| What this task involves |
Retype every entry exactly, character for character.

[Task material — start]

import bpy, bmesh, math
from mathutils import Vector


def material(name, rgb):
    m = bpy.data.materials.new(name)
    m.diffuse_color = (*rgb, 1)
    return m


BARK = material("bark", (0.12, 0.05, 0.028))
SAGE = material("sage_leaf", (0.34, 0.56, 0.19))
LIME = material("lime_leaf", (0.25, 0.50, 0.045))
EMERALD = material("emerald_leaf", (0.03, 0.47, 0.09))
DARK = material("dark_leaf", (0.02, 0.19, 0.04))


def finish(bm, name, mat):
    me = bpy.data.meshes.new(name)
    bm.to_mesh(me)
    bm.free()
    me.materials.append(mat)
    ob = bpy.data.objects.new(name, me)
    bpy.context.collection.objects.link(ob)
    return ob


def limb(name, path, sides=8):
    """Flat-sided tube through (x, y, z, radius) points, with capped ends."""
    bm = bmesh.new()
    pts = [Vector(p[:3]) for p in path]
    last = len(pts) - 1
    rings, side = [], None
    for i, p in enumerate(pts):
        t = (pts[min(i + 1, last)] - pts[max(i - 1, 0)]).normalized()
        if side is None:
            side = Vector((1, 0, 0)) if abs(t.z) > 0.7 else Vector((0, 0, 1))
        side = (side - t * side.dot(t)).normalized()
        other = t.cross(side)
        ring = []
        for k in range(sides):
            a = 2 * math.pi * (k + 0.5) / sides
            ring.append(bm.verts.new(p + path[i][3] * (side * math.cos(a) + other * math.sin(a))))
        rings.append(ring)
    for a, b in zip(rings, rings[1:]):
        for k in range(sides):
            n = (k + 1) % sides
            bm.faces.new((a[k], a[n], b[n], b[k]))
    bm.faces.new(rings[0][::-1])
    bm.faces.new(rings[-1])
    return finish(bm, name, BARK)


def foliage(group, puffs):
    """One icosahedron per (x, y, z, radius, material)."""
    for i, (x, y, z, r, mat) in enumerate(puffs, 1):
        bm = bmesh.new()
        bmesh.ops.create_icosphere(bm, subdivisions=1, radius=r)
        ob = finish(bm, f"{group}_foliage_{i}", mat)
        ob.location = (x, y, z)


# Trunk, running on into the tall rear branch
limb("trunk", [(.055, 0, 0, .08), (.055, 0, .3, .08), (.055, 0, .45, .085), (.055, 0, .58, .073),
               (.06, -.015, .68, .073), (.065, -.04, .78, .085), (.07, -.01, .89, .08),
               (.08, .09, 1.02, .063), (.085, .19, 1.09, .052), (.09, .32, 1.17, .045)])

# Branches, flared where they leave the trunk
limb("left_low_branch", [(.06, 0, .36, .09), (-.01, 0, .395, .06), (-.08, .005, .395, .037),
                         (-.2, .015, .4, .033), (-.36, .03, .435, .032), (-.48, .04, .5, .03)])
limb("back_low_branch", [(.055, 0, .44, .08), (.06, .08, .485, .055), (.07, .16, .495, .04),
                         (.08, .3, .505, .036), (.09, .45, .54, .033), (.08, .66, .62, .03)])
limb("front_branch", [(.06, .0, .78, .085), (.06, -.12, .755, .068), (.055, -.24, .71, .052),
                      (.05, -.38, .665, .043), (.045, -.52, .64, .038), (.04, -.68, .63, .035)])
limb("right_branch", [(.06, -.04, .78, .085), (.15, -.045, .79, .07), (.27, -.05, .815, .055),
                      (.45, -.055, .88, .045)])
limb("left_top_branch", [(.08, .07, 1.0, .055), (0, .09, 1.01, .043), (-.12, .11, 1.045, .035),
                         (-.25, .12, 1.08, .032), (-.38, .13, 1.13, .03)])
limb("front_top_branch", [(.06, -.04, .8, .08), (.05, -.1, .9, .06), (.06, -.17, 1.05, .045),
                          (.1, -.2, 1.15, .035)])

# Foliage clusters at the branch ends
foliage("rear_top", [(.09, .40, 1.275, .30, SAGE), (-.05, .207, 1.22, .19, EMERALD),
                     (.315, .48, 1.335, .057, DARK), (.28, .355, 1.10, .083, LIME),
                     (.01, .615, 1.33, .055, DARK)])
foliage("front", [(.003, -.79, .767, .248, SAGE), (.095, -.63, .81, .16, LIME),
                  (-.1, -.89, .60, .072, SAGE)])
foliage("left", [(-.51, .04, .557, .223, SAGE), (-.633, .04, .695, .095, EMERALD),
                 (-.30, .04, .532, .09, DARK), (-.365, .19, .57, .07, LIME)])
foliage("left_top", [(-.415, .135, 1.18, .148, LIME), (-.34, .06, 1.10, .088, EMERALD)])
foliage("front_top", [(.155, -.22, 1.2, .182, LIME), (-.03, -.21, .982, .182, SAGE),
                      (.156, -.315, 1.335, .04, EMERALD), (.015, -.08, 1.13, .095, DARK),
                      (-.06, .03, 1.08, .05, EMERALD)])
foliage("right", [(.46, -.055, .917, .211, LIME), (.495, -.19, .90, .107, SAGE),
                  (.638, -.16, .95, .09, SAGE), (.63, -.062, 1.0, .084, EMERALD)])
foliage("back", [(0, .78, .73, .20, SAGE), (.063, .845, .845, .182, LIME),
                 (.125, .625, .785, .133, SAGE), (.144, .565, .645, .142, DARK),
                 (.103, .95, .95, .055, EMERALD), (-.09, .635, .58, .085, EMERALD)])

[Task material — finish]

| Solution to this problem |
import bpy, bmesh, math
from mathutils import Vector


def material(name, rgb):
    m = bpy.data.materials.new(name)
    m.diffuse_color = (*rgb, 1)
    return m


BARK = material("bark", (0.12, 0.05, 0.028))
SAGE = material("sage_leaf", (0.34, 0.56, 0.19))
LIME = material("lime_leaf", (0.25, 0.50, 0.045))
EMERALD = material("emerald_leaf", (0.03, 0.47, 0.09))
DARK = material("dark_leaf", (0.02, 0.19, 0.04))


def finish(bm, name, mat):
    me = bpy.data.meshes.new(name)
    bm.to_mesh(me)
    bm.free()
    me.materials.append(mat)
    ob = bpy.data.objects.new(name, me)
    bpy.context.collection.objects.link(ob)
    return ob


def limb(name, path, sides=8):
    """Flat-sided tube through (x, y, z, radius) points, with capped ends."""
    bm = bmesh.new()
    pts = [Vector(p[:3]) for p in path]
    last = len(pts) - 1
    rings, side = [], None
    for i, p in enumerate(pts):
        t = (pts[min(i + 1, last)] - pts[max(i - 1, 0)]).normalized()
        if side is None:
            side = Vector((1, 0, 0)) if abs(t.z) > 0.7 else Vector((0, 0, 1))
        side = (side - t * side.dot(t)).normalized()
        other = t.cross(side)
        ring = []
        for k in range(sides):
            a = 2 * math.pi * (k + 0.5) / sides
            ring.append(bm.verts.new(p + path[i][3] * (side * math.cos(a) + other * math.sin(a))))
        rings.append(ring)
    for a, b in zip(rings, rings[1:]):
        for k in range(sides):
            n = (k + 1) % sides
            bm.faces.new((a[k], a[n], b[n], b[k]))
    bm.faces.new(rings[0][::-1])
    bm.faces.new(rings[-1])
    return finish(bm, name, BARK)


def foliage(group, puffs):
    """One icosahedron per (x, y, z, radius, material)."""
    for i, (x, y, z, r, mat) in enumerate(puffs, 1):
        bm = bmesh.new()
        bmesh.ops.create_icosphere(bm, subdivisions=1, radius=r)
        ob = finish(bm, f"{group}_foliage_{i}", mat)
        ob.location = (x, y, z)


# Trunk, running on into the tall rear branch
limb("trunk", [(.055, 0, 0, .08), (.055, 0, .3, .08), (.055, 0, .45, .085), (.055, 0, .58, .073),
               (.06, -.015, .68, .073), (.065, -.04, .78, .085), (.07, -.01, .89, .08),
               (.08, .09, 1.02, .063), (.085, .19, 1.09, .052), (.09, .32, 1.17, .045)])

# Branches, flared where they leave the trunk
limb("left_low_branch", [(.06, 0, .36, .09), (-.01, 0, .395, .06), (-.08, .005, .395, .037),
                         (-.2, .015, .4, .033), (-.36, .03, .435, .032), (-.48, .04, .5, .03)])
limb("back_low_branch", [(.055, 0, .44, .08), (.06, .08, .485, .055), (.07, .16, .495, .04),
                         (.08, .3, .505, .036), (.09, .45, .54, .033), (.08, .66, .62, .03)])
limb("front_branch", [(.06, .0, .78, .085), (.06, -.12, .755, .068), (.055, -.24, .71, .052),
                      (.05, -.38, .665, .043), (.045, -.52, .64, .038), (.04, -.68, .63, .035)])
limb("right_branch", [(.06, -.04, .78, .085), (.15, -.045, .79, .07), (.27, -.05, .815, .055),
                      (.45, -.055, .88, .045)])
limb("left_top_branch", [(.08, .07, 1.0, .055), (0, .09, 1.01, .043), (-.12, .11, 1.045, .035),
                         (-.25, .12, 1.08, .032), (-.38, .13, 1.13, .03)])
limb("front_top_branch", [(.06, -.04, .8, .08), (.05, -.1, .9, .06), (.06, -.17, 1.05, .045),
                          (.1, -.2, 1.15, .035)])

# Foliage clusters at the branch ends
foliage("rear_top", [(.09, .40, 1.275, .30, SAGE), (-.05, .207, 1.22, .19, EMERALD),
                     (.315, .48, 1.335, .057, DARK), (.28, .355, 1.10, .083, LIME),
                     (.01, .615, 1.33, .055, DARK)])
foliage("front", [(.003, -.79, .767, .248, SAGE), (.095, -.63, .81, .16, LIME),
                  (-.1, -.89, .60, .072, SAGE)])
foliage("left", [(-.51, .04, .557, .223, SAGE), (-.633, .04, .695, .095, EMERALD),
                 (-.30, .04, .532, .09, DARK), (-.365, .19, .57, .07, LIME)])
foliage("left_top", [(-.415, .135, 1.18, .148, LIME), (-.34, .06, 1.10, .088, EMERALD)])
foliage("front_top", [(.155, -.22, 1.2, .182, LIME), (-.03, -.21, .982, .182, SAGE),
                      (.156, -.315, 1.335, .04, EMERALD), (.015, -.08, 1.13, .095, DARK),
                      (-.06, .03, 1.08, .05, EMERALD)])
foliage("right", [(.46, -.055, .917, .211, LIME), (.495, -.19, .90, .107, SAGE),
                  (.638, -.16, .95, .09, SAGE), (.63, -.062, 1.0, .084, EMERALD)])
foliage("back", [(0, .78, .73, .20, SAGE), (.063, .845, .845, .182, LIME),
                 (.125, .625, .785, .133, SAGE), (.144, .565, .645, .142, DARK),
                 (.103, .95, .95, .055, EMERALD), (-.09, .635, .58, .085, EMERALD)])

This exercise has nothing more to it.